- Streamline the interview process
With good reason, most interviews are not a one-and-done situation; many candidates find themselves in front of two or three different interviewers before being signed off on for the job. If this process is part of your hiring plan, make sure you know how it is going to play out: what the interview hierarchy will be, who will ask what questions, what will be the criteria for passing someone on to the next level, etc. You don’t want to waste your time and theirs by asking the same questions in every interview, so make sure you have a way of documenting the content of each meeting to share with the others in your company.
- Ask questions that fit what you really want to know

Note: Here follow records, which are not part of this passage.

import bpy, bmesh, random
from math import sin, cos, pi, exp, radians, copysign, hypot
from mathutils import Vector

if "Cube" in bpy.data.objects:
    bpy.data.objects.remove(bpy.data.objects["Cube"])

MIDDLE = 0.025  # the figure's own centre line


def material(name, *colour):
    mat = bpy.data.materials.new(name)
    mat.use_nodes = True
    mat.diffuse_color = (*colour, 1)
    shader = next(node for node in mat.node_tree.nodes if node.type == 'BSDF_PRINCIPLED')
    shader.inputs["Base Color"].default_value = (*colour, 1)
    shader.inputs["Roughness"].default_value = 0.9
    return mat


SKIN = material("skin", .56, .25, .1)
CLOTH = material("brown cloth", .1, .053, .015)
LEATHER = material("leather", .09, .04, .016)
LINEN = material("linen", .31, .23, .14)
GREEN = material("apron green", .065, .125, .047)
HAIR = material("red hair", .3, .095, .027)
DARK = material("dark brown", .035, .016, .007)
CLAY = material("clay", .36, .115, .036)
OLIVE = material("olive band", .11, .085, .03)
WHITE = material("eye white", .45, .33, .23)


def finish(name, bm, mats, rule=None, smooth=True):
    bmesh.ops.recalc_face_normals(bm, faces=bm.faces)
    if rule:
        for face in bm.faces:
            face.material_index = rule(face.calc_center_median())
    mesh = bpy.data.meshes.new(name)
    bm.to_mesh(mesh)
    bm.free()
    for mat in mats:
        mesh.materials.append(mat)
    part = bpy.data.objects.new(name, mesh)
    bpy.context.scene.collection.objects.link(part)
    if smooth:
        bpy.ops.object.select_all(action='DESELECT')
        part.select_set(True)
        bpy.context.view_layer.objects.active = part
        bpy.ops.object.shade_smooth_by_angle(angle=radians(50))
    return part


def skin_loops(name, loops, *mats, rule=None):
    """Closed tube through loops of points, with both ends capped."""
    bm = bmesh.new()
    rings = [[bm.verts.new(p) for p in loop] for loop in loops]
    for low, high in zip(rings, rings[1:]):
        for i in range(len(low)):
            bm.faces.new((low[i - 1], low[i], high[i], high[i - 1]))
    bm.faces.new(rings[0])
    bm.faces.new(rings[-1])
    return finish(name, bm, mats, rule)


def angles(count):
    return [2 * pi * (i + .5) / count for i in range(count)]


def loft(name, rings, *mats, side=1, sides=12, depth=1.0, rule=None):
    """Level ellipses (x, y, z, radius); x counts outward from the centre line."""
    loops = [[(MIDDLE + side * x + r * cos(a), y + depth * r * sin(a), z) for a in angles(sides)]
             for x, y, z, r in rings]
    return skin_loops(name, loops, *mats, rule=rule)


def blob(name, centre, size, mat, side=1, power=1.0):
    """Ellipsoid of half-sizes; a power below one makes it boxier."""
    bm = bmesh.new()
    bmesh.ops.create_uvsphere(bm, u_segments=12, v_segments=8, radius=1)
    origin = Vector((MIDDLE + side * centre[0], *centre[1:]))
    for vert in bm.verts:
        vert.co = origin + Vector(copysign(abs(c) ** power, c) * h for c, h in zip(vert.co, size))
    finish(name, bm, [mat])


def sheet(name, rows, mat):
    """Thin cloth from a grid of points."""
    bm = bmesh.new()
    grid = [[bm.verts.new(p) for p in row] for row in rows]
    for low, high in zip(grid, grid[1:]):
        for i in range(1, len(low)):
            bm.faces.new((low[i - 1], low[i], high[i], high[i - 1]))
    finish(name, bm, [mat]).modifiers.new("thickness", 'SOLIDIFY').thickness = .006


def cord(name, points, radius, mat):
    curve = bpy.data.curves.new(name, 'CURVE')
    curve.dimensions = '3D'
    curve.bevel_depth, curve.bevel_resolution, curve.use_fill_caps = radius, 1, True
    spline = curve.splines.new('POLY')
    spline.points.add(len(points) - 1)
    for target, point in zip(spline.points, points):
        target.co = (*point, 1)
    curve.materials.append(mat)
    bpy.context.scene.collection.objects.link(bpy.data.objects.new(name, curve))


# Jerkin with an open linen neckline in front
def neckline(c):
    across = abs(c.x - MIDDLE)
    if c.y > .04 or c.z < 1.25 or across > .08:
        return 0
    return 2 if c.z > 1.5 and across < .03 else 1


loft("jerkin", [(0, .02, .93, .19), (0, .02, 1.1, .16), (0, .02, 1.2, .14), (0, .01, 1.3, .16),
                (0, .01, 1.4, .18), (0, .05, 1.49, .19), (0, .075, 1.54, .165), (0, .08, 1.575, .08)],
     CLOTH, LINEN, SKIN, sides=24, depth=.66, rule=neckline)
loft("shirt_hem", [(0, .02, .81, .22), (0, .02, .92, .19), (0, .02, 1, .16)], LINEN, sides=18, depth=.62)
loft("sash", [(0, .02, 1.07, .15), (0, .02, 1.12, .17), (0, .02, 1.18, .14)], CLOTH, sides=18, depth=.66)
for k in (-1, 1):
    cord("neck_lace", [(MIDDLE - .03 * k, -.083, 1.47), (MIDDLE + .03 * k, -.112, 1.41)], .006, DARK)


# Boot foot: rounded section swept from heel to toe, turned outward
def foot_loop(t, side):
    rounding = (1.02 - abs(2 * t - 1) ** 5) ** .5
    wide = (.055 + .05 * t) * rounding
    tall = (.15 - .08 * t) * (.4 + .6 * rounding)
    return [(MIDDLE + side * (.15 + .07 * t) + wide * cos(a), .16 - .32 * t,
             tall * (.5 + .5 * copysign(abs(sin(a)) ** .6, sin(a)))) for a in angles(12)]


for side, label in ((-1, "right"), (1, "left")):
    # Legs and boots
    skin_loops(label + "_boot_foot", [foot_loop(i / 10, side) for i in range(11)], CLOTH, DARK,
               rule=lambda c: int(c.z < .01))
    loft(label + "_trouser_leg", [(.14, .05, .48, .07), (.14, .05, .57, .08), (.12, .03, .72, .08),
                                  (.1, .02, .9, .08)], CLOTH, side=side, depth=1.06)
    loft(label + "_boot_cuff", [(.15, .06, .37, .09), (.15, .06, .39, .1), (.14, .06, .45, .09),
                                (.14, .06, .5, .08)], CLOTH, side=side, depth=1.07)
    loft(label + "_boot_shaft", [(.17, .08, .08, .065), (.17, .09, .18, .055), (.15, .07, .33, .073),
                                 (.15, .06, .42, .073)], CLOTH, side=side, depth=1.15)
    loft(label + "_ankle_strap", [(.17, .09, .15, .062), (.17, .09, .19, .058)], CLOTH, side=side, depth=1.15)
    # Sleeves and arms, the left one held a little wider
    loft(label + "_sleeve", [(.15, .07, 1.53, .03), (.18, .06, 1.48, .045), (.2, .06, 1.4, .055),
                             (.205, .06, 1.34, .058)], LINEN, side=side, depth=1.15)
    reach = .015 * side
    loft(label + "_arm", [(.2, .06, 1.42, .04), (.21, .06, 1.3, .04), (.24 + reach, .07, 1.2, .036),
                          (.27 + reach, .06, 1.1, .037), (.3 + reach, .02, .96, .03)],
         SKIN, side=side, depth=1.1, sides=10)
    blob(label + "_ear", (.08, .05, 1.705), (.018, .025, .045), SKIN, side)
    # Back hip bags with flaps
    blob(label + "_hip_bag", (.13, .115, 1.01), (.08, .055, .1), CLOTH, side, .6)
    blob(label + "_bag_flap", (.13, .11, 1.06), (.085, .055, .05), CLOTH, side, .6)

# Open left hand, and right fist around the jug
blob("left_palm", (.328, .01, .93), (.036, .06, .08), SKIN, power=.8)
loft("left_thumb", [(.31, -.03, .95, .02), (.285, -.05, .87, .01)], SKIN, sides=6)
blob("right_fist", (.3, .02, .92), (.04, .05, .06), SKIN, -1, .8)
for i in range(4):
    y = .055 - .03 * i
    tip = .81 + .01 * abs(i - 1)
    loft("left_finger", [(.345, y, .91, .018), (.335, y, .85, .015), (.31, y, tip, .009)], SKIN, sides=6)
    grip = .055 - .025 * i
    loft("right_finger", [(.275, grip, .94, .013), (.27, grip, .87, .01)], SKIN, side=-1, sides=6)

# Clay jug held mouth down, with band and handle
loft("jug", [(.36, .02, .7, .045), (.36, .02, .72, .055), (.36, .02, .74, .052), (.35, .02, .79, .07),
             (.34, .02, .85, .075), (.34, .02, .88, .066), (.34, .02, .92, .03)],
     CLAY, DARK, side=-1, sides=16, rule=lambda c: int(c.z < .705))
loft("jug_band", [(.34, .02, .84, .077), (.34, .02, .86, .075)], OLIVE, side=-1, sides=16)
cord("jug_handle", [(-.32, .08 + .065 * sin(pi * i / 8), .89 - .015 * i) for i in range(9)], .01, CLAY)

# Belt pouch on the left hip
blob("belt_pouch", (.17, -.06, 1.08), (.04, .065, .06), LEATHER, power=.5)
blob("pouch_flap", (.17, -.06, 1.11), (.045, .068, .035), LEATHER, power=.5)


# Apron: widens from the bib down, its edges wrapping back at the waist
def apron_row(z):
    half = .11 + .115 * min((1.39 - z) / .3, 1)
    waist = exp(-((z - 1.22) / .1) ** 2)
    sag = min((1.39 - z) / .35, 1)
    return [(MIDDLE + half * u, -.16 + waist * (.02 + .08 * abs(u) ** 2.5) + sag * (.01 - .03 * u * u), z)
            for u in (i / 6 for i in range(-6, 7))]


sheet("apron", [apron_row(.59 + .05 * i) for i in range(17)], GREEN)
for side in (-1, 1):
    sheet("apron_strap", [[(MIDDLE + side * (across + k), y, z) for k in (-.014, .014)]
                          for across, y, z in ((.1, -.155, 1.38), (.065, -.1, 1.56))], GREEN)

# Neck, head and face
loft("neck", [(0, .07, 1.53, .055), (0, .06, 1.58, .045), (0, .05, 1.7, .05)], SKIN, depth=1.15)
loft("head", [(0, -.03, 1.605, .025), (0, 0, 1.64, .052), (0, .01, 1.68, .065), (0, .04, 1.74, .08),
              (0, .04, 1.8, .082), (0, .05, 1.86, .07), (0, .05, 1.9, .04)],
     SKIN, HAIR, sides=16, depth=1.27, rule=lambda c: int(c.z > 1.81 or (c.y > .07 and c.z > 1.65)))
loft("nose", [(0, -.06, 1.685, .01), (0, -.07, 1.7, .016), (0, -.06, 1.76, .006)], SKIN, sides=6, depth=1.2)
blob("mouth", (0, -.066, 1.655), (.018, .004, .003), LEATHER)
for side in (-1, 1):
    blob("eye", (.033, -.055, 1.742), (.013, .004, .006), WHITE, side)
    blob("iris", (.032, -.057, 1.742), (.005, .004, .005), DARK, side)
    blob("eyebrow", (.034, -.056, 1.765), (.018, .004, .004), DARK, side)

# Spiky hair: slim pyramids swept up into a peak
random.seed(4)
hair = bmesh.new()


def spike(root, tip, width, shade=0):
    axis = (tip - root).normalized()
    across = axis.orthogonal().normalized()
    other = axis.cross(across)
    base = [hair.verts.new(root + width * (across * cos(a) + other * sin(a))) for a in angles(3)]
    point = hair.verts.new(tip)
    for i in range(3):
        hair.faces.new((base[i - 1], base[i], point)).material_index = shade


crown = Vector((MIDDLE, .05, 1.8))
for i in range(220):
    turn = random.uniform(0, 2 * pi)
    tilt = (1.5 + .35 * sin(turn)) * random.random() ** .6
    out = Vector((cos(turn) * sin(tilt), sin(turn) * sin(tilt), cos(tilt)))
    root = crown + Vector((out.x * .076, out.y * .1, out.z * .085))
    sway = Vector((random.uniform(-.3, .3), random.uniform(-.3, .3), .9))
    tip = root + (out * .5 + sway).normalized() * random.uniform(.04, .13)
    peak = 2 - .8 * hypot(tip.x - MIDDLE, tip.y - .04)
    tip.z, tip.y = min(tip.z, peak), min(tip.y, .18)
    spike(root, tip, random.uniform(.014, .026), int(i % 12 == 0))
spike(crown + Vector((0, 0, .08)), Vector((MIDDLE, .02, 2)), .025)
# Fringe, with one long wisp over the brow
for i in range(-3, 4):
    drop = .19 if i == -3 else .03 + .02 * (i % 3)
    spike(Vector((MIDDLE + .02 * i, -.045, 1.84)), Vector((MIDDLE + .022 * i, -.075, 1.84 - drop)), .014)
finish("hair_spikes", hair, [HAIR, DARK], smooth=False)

If the job in question requires a lot of interpersonal interaction, like say, customer service, you need to get a feel for how each candidate would react in somewhat confrontational situations (hey, it happens.) You can either go about this by asking a question about their ability to handle stress (“Tell me about a stressful work encounter and how you handled it.) or you can ask a question that creates stress, like pointing out a part of their resume that makes them unqualified for the job, allowing you to actually witness their stress reaction. A little brutal? Sure. But effective.

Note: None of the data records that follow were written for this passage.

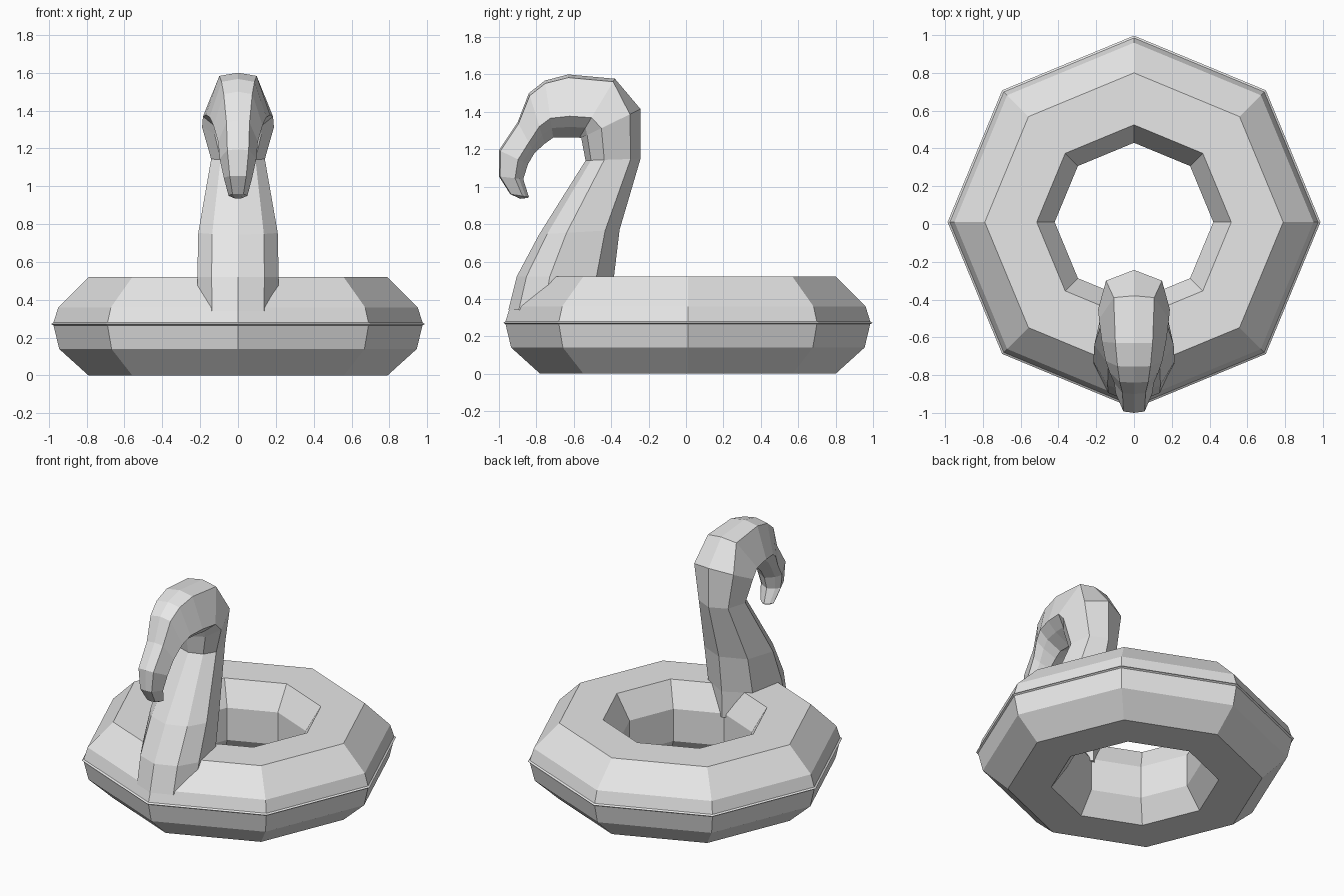
import bpy
import bmesh
import math
from mathutils import Vector

cube = bpy.data.objects.get("Cube")
if cube:
    bpy.data.objects.remove(cube, do_unlink=True)

# Single vinyl colour
GREY = (0.8, 0.8, 0.8, 1.0)
vinyl = bpy.data.materials.new("plain_grey")
vinyl.use_nodes = True
vinyl.diffuse_color = GREY
vinyl.node_tree.nodes["Principled BSDF"].inputs["Base Color"].default_value = GREY


def skin(name, sections, joined):
    """Bridge closed cross-sections; join the last to the first or cap both ends."""
    bm = bmesh.new()
    rings = [[bm.verts.new(point) for point in section] for section in sections]
    pairs = list(zip(rings, rings[1:]))
    if joined:
        pairs.append((rings[-1], rings[0]))
    for lower, upper in pairs:
        count = len(lower)
        for i in range(count):
            j = (i + 1) % count
            bm.faces.new((lower[i], lower[j], upper[j], upper[i]))
    if not joined:
        bm.faces.new(rings[0])
        bm.faces.new(rings[-1])
    bmesh.ops.recalc_face_normals(bm, faces=bm.faces[:])
    mesh = bpy.data.meshes.new(name)
    bm.to_mesh(mesh)
    bm.free()
    mesh.materials.append(vinyl)
    obj = bpy.data.objects.new(name, mesh)
    bpy.context.collection.objects.link(obj)
    return obj


# Eight-sided float ring, with a thin welded seam around its rim
profile = [(0.42, 0.14), (0.52, 0), (0.79, 0), (0.945, 0.14), (0.975, 0.265),
           (0.987, 0.272), (0.975, 0.28), (0.95, 0.36), (0.79, 0.52),
           (0.515, 0.52), (0.42, 0.36)]
sides = 8
ring_sections = []
for step in range(sides):
    angle = math.tau * step / sides
    ring_sections.append([Vector((r * math.cos(angle), r * math.sin(angle) + 0.01, z))
                          for r, z in profile])
skin("float_ring", ring_sections, True)


def neck_section(back, front, width, back_ratio, back_inset, front_inset):
    """Eight-point mirrored section between a back point and a front point."""
    back, front = Vector((0, *back)), Vector((0, *front))

    def at(fraction, half):
        return back.lerp(front, fraction) + Vector((half, 0, 0))

    right = [at(back_inset, width * back_ratio), at(0.66, width),
             at(1 - front_inset, width * 0.65)]
    left = [Vector((-p.x, p.y, p.z)) for p in reversed(right)]
    return [back, *right, front, *left]


# Neck, from inside the ring up to the bend: back point, front point, half width
neck = [((-0.39, 0.34), (-0.95, 0.34), 0.21),
        ((-0.385, 0.52), (-0.905, 0.52), 0.215),
        ((-0.355, 0.77), (-0.785, 0.745), 0.21),
        ((-0.243, 1.15), (-0.537, 1.14), 0.142),
        ((-0.243, 1.415), (-0.56, 1.26), 0.19)]
# Head and downturned beak
head = [((-0.38, 1.577), (-0.57, 1.262), 0.185),
        ((-0.63, 1.6), (-0.62, 1.262), 0.17),
        ((-0.755, 1.567), (-0.71, 1.262), 0.15),
        ((-0.84, 1.5), (-0.755, 1.23), 0.13),
        ((-0.9, 1.345), (-0.81, 1.18), 0.105),
        ((-1, 1.195), (-0.845, 1.12), 0.097),
        ((-1, 1.055), (-0.87, 1.04), 0.075),
        ((-0.94, 0.96), (-0.84, 0.945), 0.05),
        ((-0.885, 0.935), (-0.845, 0.94), 0.025)]

neck_sections = [neck_section(*row, 0.78, 0.18, 0.1) for row in neck]
neck_sections += [neck_section(*row, 0.58, 0.05, 0.17) for row in head]
skin("neck_and_head", neck_sections, False)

- Don’t do all the talking
It’s your company, you know the job and its roles, you know what you’re looking for…it can almost seem natural for you to do a lot of talking in a job interview. And any candidate who knows what they’re doing will want you to talk a lot; the more they can find out about you, your company, and your individual personality, the more able they are to appeal to you in just the right way. It’s smart. So you have to be smarter. Certainly offer guiding questions to give a framework to their responses, but let them do the talking. You want to know about them. Of course they’re also there to find out about your company and the job in question, but if they have questions, they should ask. No matter the job, you likely want someone who is assertive and pro-active enough to ask questions, right? So make sure you don’t hog the mic.
- Have a way to measure candidates
Particularly if you’re having more than one person interview candidates, it’s essential to have a rating system, in addition to taking notes (or even recording the interviews, but of course, you’ll need permission) so each person on the hiring committee has at least a vaguely uniform way of communicating info about the candidates and a framework for discussions on who to hire.